The Zion Harvest Church Prayer Station was the first public ministry established after the ordination of Pastor Jorge Rivera in August, 2015. Currently open on Saturdays on a corner of the Woodstock Square in Woodstock, Illinois, the Prayer Station ministers to the felt prayer needs of anybody on the streets of Woodstock, who will allow us to pray for them. We have seen the frustration, despair, hopelessness, and pain of the people, and we want to offer them love, hope, peace, and a Word of Life from the Lord God Almighty.

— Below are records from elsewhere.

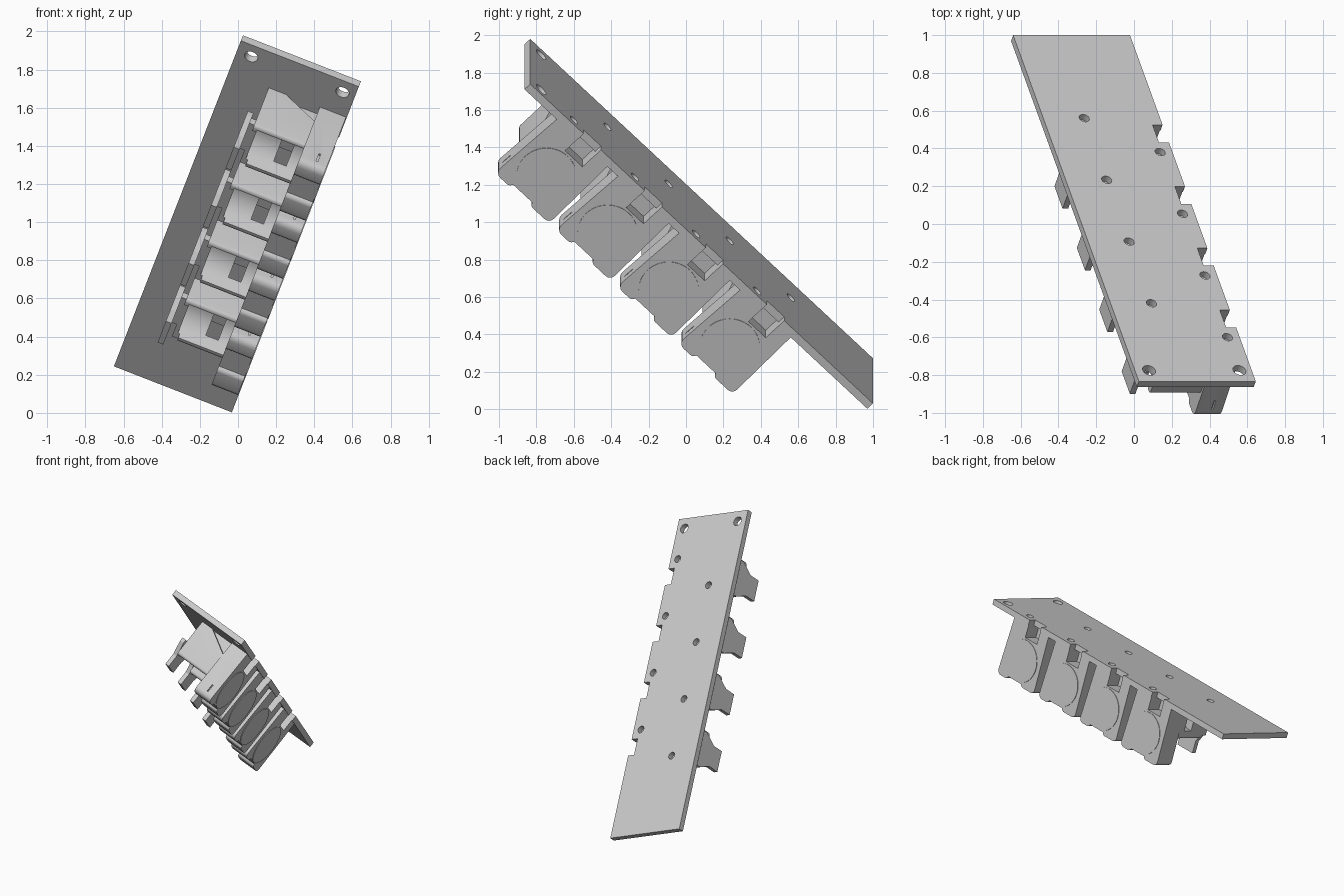
import bpy, bmesh, math
from mathutils import Matrix, Vector

if "Cube" in bpy.data.objects:
    bpy.data.objects.remove(bpy.data.objects["Cube"])

# Local frame of the tilted board: x across, y down its length, z = outward normal (depth = -z)
a, h = math.radians(21.3), math.sqrt(0.5)
U = Vector((math.cos(a), 0, -math.sin(a)))
V = Vector((-math.sin(a) * h, h, -math.cos(a) * h))
N = U.cross(V)
FRAME = Matrix.Translation((0.026, -0.833, 1.98)) @ Matrix((U, V, N)).transposed().to_4x4()
PITCH, COUNT = 0.462, 4


def make(name, bm):
    bmesh.ops.recalc_face_normals(bm, faces=bm.faces)
    me = bpy.data.meshes.new(name)
    bm.to_mesh(me)
    bm.free()
    ob = bpy.data.objects.new(name, me)
    bpy.context.collection.objects.link(ob)
    return ob


def extrude(name, points, vec):
    bm = bmesh.new()
    f = bm.faces.new([bm.verts.new(p) for p in points])
    r = bmesh.ops.extrude_face_region(bm, geom=[f])
    bmesh.ops.translate(bm, vec=vec, verts=[g for g in r["geom"] if isinstance(g, bmesh.types.BMVert)])
    return make(name, bm)


def prism(name, profile, p0, p1):
    """Extrude a (length, depth) profile across the board from p0 to p1."""
    return extrude(name, [(p0, q, -d) for q, d in profile], (p1 - p0, 0, 0))


def box(name, p0, p1, q0, q1, d0, d1):
    return prism(name, [(q0, d0), (q1, d0), (q1, d1), (q0, d1)], p0, p1)


def cylinder(name, centre, r, length, axis, seg=32):
    bm = bmesh.new()
    m = Matrix.Translation(centre)
    if axis == 'X':
        m = m @ Matrix.Rotation(math.pi / 2, 4, 'Y')
    bmesh.ops.create_cone(bm, cap_ends=True, segments=seg, radius1=r, radius2=r, depth=length, matrix=m)
    return make(name, bm)


def rounded(corners, seg=4):
    """Profile with circular corners; corners are (q, d, radius)."""
    out = []
    for i, (q, d, r) in enumerate(corners):
        c = Vector((q, d))
        if r == 0:
            out.append((q, d))
            continue
        e0 = (Vector(corners[i - 1][:2]) - c).normalized() * r
        e1 = (Vector(corners[(i + 1) % len(corners)][:2]) - c).normalized() * r
        for k in range(seg + 1):
            t = k / seg * math.pi / 2
            out.append(tuple(c + e0 * (1 - math.sin(t)) + e1 * (1 - math.cos(t))))
    return out


def cut(ob, *cutters):
    for c in cutters:
        m = ob.modifiers.new("cut", 'BOOLEAN')
        m.operation, m.solver, m.object = 'DIFFERENCE', 'EXACT', c
    dg = bpy.context.evaluated_depsgraph_get()
    me = bpy.data.meshes.new_from_object(ob.evaluated_get(dg))
    ob.modifiers.clear()
    ob.data = me
    for c in cutters:
        bpy.data.objects.remove(c)


def smooth(ob):
    bpy.ops.object.select_all(action='DESELECT')
    bpy.context.view_layer.objects.active = ob
    ob.select_set(True)
    bpy.ops.object.shade_smooth_by_angle(angle=math.radians(30))


# Board with mounting holes, peg holes and edge notches
board = box("board", 0, 0.664, 0, 2.592, 0, 0.043)
holes = [cylinder("hole", (p, 0.083, 0), 0.036, 0.3, 'Z', 24) for p in (0.081, 0.594)]
for i in range(COUNT):
    o = i * PITCH
    holes += [cylinder("hole", (0.594, 0.331 + o, 0), 0.028, 0.3, 'Z', 20),
              cylinder("hole", (0.233, 0.585 + o, 0), 0.028, 0.3, 'Z', 20),
              box("notch", 0.607, 0.7, 0.404 + o, 0.535 + o, -0.1, 0.1)]
cut(board, *holes)

# Housing: tall right-hand block with two rounded lobes, edge pocket and groove
housing = prism("housing", rounded([(0.245, 0.04, 0), (0.628, 0.04, 0), (0.638, 0.495, 0.035),
                                    (0.5, 0.495, 0.015), (0.49, 0.474, 0), (0.345, 0.474, 0),
                                    (0.335, 0.495, 0.015), (0.228, 0.495, 0.04)]), 0.512, 0.66)
cut(housing, box("pocket", 0.55, 0.7, 0.404, 0.535, 0, 0.14),
    box("groove", 0.597, 0.606, 0.2, 0.245, 0.38, 0.44))

# Round cap almost flush in the side of the block
cap = cylinder("side_cap", (0.588, 0.435, -0.312), 0.16, 0.152, 'X', 48)

# Cradle: low trough with a half-round bed, high near wall and low far wall
cradle = prism("cradle", rounded([(0.25, 0.04, 0), (0.625, 0.04, 0), (0.625, 0.285, 0.02),
                                  (0.56, 0.285, 0), (0.54, 0.345, 0), (0.25, 0.345, 0.02)]), 0.226, 0.515)
cut(cradle, cylinder("bore", (0.381, 0.435, -0.31), 0.16, 0.262, 'X', 48),
    box("opening", 0.25, 0.512, 0.275, 0.595, 0.31, 0.6),
    box("left_gap", 0.2, 0.26, 0.29, 0.7, 0.26, 0.6),
    box("window", 0.39, 0.46, 0.45, 0.7, 0.05, 0.22),
    extrude("wedge", [(0.3, 0.2, -0.03), (0.512, 0.2, -0.03), (0.512, 0.2, -0.15)], (0, 0.1, 0)))

# Lever: flat stepped paddle on the left end, with the short stub holding it
lever = prism("lever", [(0.29, 0.22), (0.29, 0.25), (0.352, 0.35), (0.352, 0.445), (0.52, 0.445),
                        (0.52, 0.35), (0.57, 0.25), (0.57, 0.22)], 0.168, 0.2)
stub = box("lever_stub", 0.195, 0.235, 0.33, 0.53, 0.22, 0.26)

# Repeat the unit along the board and tilt everything into place
for ob in (housing, cap, cradle):
    smooth(ob)
board.matrix_world = FRAME
for ob in (housing, cap, cradle, lever, stub):
    base = ob.name
    for i in range(COUNT):
        unit = ob if i == 0 else ob.copy()
        if i:
            bpy.context.collection.objects.link(unit)
        unit.name = f"{base}_{i + 1}"
        unit.matrix_world = FRAME @ Matrix.Translation((0, i * PITCH, 0))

We first got the idea of the Prayer Station from Ryan Haines, a young member of our congregation currently serving in New York City as a missionary with Street Ministries, which established Prayer Stations in conjunction with Youth With a Mission (YWAM) after the 2001 World Trade Center Attacks. The Leadership of Zion Harvest Church, formerly Fresh Harvest Church, caught the vision of a similar ministry in our area of Woodstock, so we contacted YWAM and ordered the Prayer Station equipment from them because we discovered that it is a patented product. Before actually beginning the ministry, we set up the station at church and prayed over it, commissioning it for the purposes of God, as well as training volunteers to work in it. We also contacted the City of Woodstock to ask permission to set it up. We originally set up the Prayer Station on Saturdays when the Farmers’ Market was open, but continued a winter schedule on the same corner when the Farmers’ Market moved to the Fairgrounds.
Since beginning the Prayer Station we have prayed with hundreds of people for issues in their lives such as mental illness, sickness of themselves and relatives, disasters and world events, local problems, personal problems, divorce, wayward children, drug and alcohol addiction, suicide, homelessness, and domestic violence. We not only pray, but we provide a friendly greeting to all who pass by our station, greeting them as well as their dogs. In addition, we also refer some people to public or private services according to their need; but sometimes, we just provide a listening ear.